- GIVEN INFORMATION -
──────────────────────────────

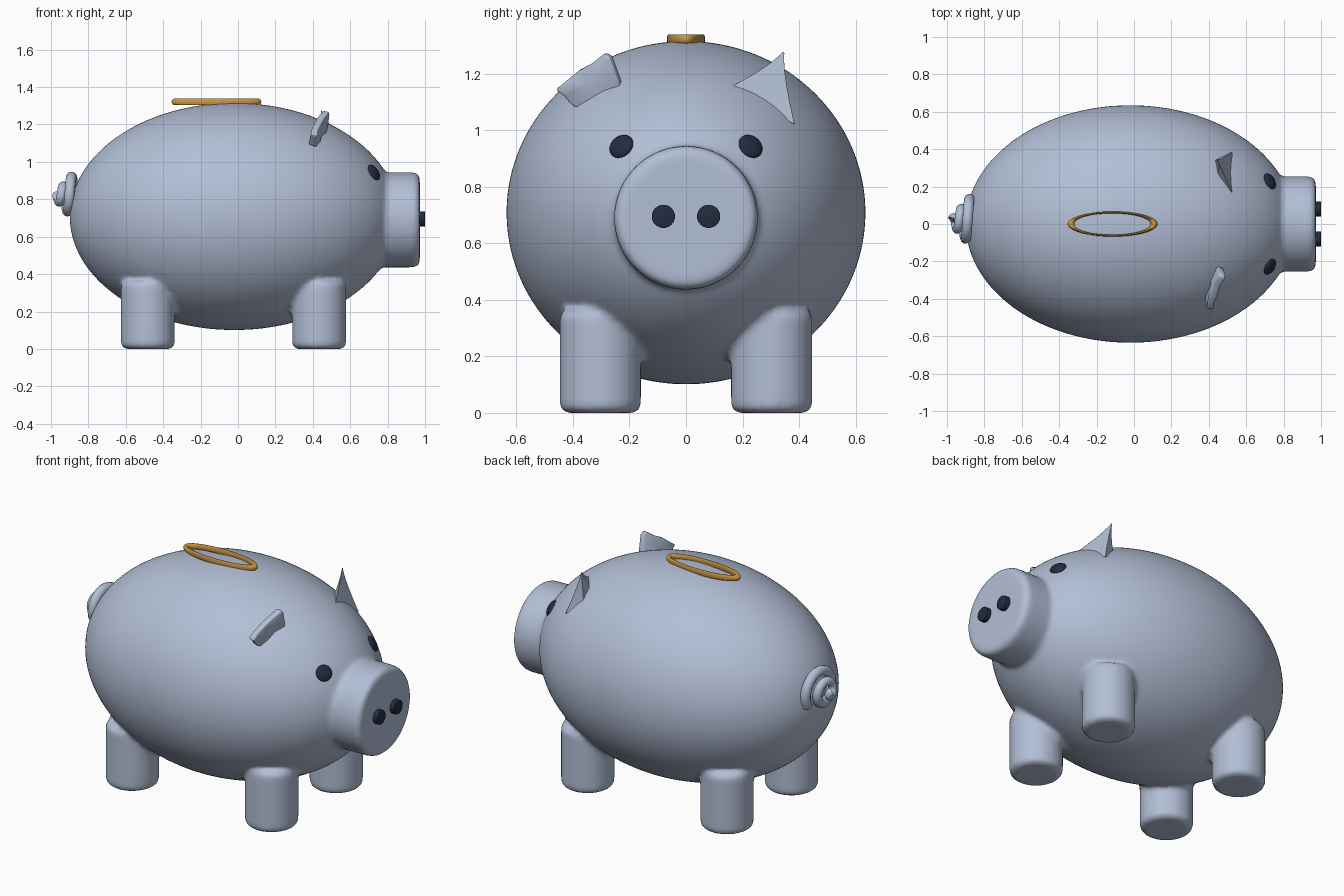
import bpy, bmesh, math
from mathutils import Vector, Matrix

if "Cube" in bpy.data.objects:
    bpy.data.objects.remove(bpy.data.objects["Cube"])


def material(name, rgb):
    m = bpy.data.materials.new(name)
    m.diffuse_color = (*rgb, 1)
    m.use_nodes = True
    m.node_tree.nodes["Principled BSDF"].inputs["Base Color"].default_value = m.diffuse_color
    return m


SKIN = material("pale blue glaze", (0.45, 0.52, 0.67))
DARK = material("dark navy", (0.016, 0.025, 0.050))
GOLD = material("gold", (0.60, 0.31, 0.06))

CENTER = Vector((-0.02, 0, 0.708))
RADII = Vector((0.88, 0.635, 0.607))


def finish(bm, name, mat):
    bmesh.ops.recalc_face_normals(bm, faces=bm.faces)
    for f in bm.faces:
        f.smooth = True
    me = bpy.data.meshes.new(name)
    bm.to_mesh(me)
    bm.free()
    ob = bpy.data.objects.new(name, me)
    bpy.context.collection.objects.link(ob)
    me.materials.append(mat)
    return ob


def lathe(bm, profile, matrix, n=48):
    """Closed solid turned around local z from (radius, height) points."""
    rings = [[bm.verts.new(matrix @ Vector((r * math.cos(2 * math.pi * i / n),
                                            r * math.sin(2 * math.pi * i / n), h)))
              for i in range(n)] for r, h in profile]
    for a, b in zip(rings, rings[1:]):
        for i in range(n):
            j = (i + 1) % n
            bm.faces.new((a[i], a[j], b[j], b[i]))
    bm.faces.new(rings[0][::-1])
    bm.faces.new(rings[-1])


def rounded(r, h0, h1, b, steps=5):
    """Profile of a cylinder with rounded rims."""
    arc = [math.pi / 2 * i / steps for i in range(steps + 1)]
    low = [(r - b + b * math.sin(a), h0 + b - b * math.cos(a)) for a in arc]
    high = [(r - b + b * math.cos(a), h1 - b + b * math.sin(a)) for a in arc]
    return low + high


ALONG_X = Matrix.Rotation(math.pi / 2, 4, 'Y')

# Body, snout and legs fused with soft joins
bm = bmesh.new()
bmesh.ops.create_uvsphere(bm, u_segments=96, v_segments=64, radius=1,
                          matrix=Matrix.Translation(CENTER) @ Matrix.Diagonal((*RADII, 1)))
lathe(bm, rounded(0.254, 0.50, 0.972, 0.035), Matrix.Translation((0, 0, 0.69)) @ ALONG_X, 64)
for x in (-0.482, 0.434):
    for y in (-0.303, 0.303):
        lathe(bm, rounded(0.144, 0, 0.365, 0.03), Matrix.Translation((x, y, 0)))
body = finish(bm, "body", SKIN)
remesh = body.modifiers.new("fuse", 'REMESH')
remesh.mode = 'VOXEL'
remesh.voxel_size = 0.014
remesh.use_smooth_shade = True
soft = body.modifiers.new("soften", 'SMOOTH')
soft.factor = 0.5
soft.iterations = 6

# Pointed ear with flared base
bm = bmesh.new()
base = [Vector(p) for p in ((0.54, 0.13, 1.14), (0.525, 0.385, 1.02), (0.43, 0.345, 1.07),
                            (0.45, 0.24, 1.12))]
mid = sum(base, Vector()) / 4
tip = Vector((0.445, 0.345, 1.275))
rings = []
for t in (0, 0.15, 0.3, 0.45, 0.6, 0.75, 0.9, 1):
    s = (1 - t) ** 1.25 + 0.03 * t
    c = mid.lerp(tip, t)
    rings.append([bm.verts.new(c + (p - mid) * s) for p in base])
for a, b in zip(rings, rings[1:]):
    for i in range(4):
        bm.faces.new((a[i], a[(i + 1) % 4], b[(i + 1) % 4], b[i]))
bm.faces.new(rings[0])
bm.faces.new(rings[-1])
ear = finish(bm, "pointed_ear", SKIN)

# Folded ear: a thin wavy flap
bm = bmesh.new()
flap = [(0.44, -0.22, 1.12), (0.465, -0.235, 1.18), (0.475, -0.265, 1.26), (0.47, -0.285, 1.272),
        (0.445, -0.325, 1.24), (0.43, -0.375, 1.212), (0.41, -0.42, 1.175), (0.405, -0.458, 1.145),
        (0.40, -0.43, 1.125), (0.395, -0.40, 1.09), (0.42, -0.33, 1.06)]
verts = [bm.verts.new(p) for p in flap]
hub = bm.verts.new((0.425, -0.34, 1.16))
for i, v in enumerate(verts):
    bm.faces.new((v, verts[(i + 1) % len(verts)], hub))
fold = finish(bm, "folded_ear", SKIN)
thick = fold.modifiers.new("thickness", 'SOLIDIFY')
thick.thickness = 0.036
thick.offset = 0
for ob in (ear, fold):
    bev = ob.modifiers.new("round", 'BEVEL')
    bev.width = 0.007
    bev.segments = 2

# Eyes: shallow domes lying on the body surface
for side, label in ((-1, "right"), (1, "left")):
    p = Vector((0.725, 0.228 * side, 0.942))
    d = p - CENTER
    normal = Vector([d[i] / RADII[i] ** 2 for i in range(3)]).normalized()
    bm = bmesh.new()
    bmesh.ops.create_uvsphere(
        bm, u_segments=32, v_segments=16, radius=1,
        matrix=Matrix.Translation(p) @ normal.to_track_quat('Z', 'Y').to_matrix().to_4x4()
        @ Matrix.Diagonal((0.046, 0.046, 0.02, 1)))
    finish(bm, label + "_eye", DARK)

# Nostrils
for side, label in ((-1, "right"), (1, "left")):
    bm = bmesh.new()
    lathe(bm, rounded(0.041, 0.94, 1.0, 0.003, 2),
          Matrix.Translation((0, 0.08 * side, 0.695)) @ ALONG_X, 32)
    finish(bm, label + "_nostril", DARK)

# Coin slot rim: a squashed ring
bm = bmesh.new()
n, m = 64, 14
grid = []
for i in range(n):
    a = 2 * math.pi * i / n
    grid.append([])
    for j in range(m):
        b = 2 * math.pi * j / m
        r = 0.222 + 0.018 * math.cos(b)
        grid[-1].append(bm.verts.new((-0.115 + r * math.cos(a), 0.28 * r * math.sin(a),
                                      1.321 + 0.018 * math.sin(b))))
for i in range(n):
    for j in range(m):
        bm.faces.new((grid[i][j], grid[(i + 1) % n][j],
                      grid[(i + 1) % n][(j + 1) % m], grid[i][(j + 1) % m]))
finish(bm, "coin_slot_rim", GOLD)

# Curly tail: a shrinking spiral tube
curve = bpy.data.curves.new("tail", 'CURVE')
curve.dimensions = '3D'
curve.bevel_depth = 0.029
curve.bevel_resolution = 4
curve.use_fill_caps = True
count = 72
path = curve.splines.new('POLY')
path.points.add(count - 1)
for i, pt in enumerate(path.points):
    t = i / (count - 1)
    a = -0.6 + t * 2.2 * 2 * math.pi
    r = 0.122 * (1 - t) + 0.012 * t
    pt.co = (-0.875 - 0.098 * t, 0.015 + r * math.cos(a), 0.815 + r * math.sin(a), 1)
    pt.radius = 1 - 0.2 * t
path.use_smooth = True
tail = bpy.data.objects.new("tail", curve)
bpy.context.collection.objects.link(tail)
curve.materials.append(SKIN)

# Keep hard edges on small parts
bpy.ops.object.select_all(action='DESELECT')
for ob in bpy.data.objects:
    if ob.type == 'MESH' and ob is not body:
        ob.select_set(True)
        bpy.context.view_layer.objects.active = ob
bpy.ops.object.shade_smooth_by_angle(angle=math.radians(35))
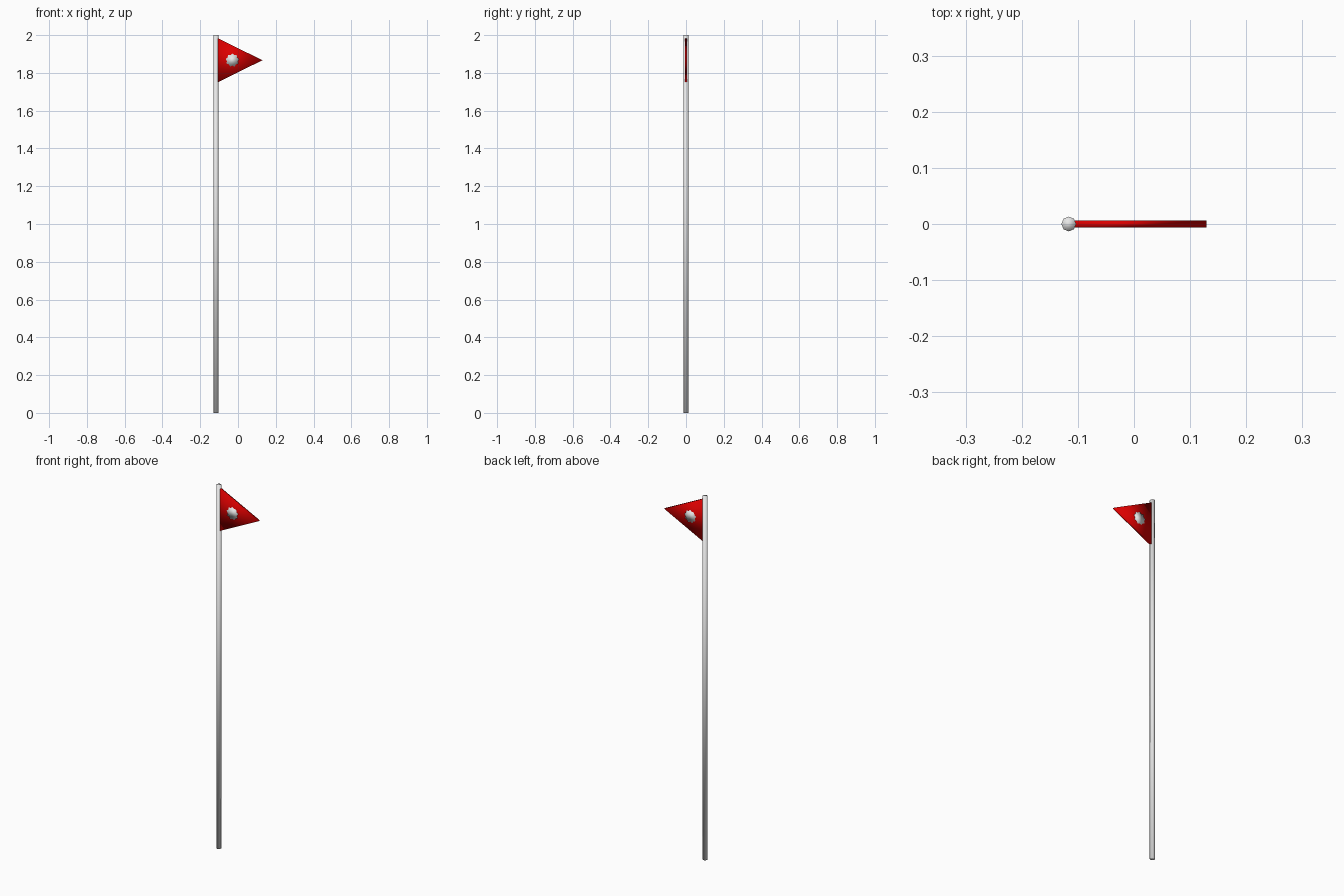
import bpy, bmesh, math

if "Cube" in bpy.data.objects:
    bpy.data.objects.remove(bpy.data.objects["Cube"])


def material(name, rgb):
    m = bpy.data.materials.new(name)
    m.diffuse_color = (*rgb, 1)
    m.use_nodes = True
    m.node_tree.nodes["Principled BSDF"].inputs["Base Color"].default_value = m.diffuse_color
    return m


red = material("flag red", (0.7, 0.0, 0.0))
grey = material("light grey", (0.8, 0.8, 0.8))


def plate(name, outline, y0, y1, mat):
    """Extrude an (x, z) outline between two y values, softly shaded."""
    bm = bmesh.new()
    face = bm.faces.new([bm.verts.new((x, y0, z)) for x, z in outline])
    ext = bmesh.ops.extrude_face_region(bm, geom=[face])
    verts = [v for v in ext["geom"] if isinstance(v, bmesh.types.BMVert)]
    bmesh.ops.translate(bm, verts=verts, vec=(0, y1 - y0, 0))
    bmesh.ops.recalc_face_normals(bm, faces=bm.faces)
    for f in bm.faces:
        f.smooth = True
    me = bpy.data.meshes.new(name)
    bm.to_mesh(me)
    bm.free()
    me.materials.append(mat)
    ob = bpy.data.objects.new(name, me)
    bpy.context.collection.objects.link(ob)
    return ob


# Eight-sided pole, softly shaded
bpy.ops.mesh.primitive_cylinder_add(vertices=8, radius=0.0132, depth=2,
                                    location=(-0.1163, 0, 1),
                                    rotation=(0, 0, math.pi / 2))
pole = bpy.context.object
pole.name = "pole"
pole.data.materials.append(grey)
bpy.ops.object.shade_smooth()

# Triangular pennant
plate("pennant", [(-0.106, 1.751), (0.1293, 1.867), (-0.106, 1.983)],
      -0.006, 0.006, red)

# Ragged round emblem, one plate running through the cloth to both faces
N = 9
ragged = []
for i in range(2 * N):
    a = math.pi / 2 + math.pi * i / N
    r = 0.036 if i % 2 == 0 else 0.029
    ragged.append((-0.030 + r * math.cos(a), 1.867 + r * math.sin(a)))
plate("emblem", ragged, -0.0064, 0.0064, grey)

──────────────────────────────

- ACTION ITEM -
All lines with the word "curve" should be copied from the material above.

- YOUR RESPONSE -
curve = bpy.data.curves.new("tail", 'CURVE')
curve.dimensions = '3D'
curve.bevel_depth = 0.029
curve.bevel_resolution = 4
curve.use_fill_caps = True
path = curve.splines.new('POLY')
tail = bpy.data.objects.new("tail", curve)
curve.materials.append(SKIN)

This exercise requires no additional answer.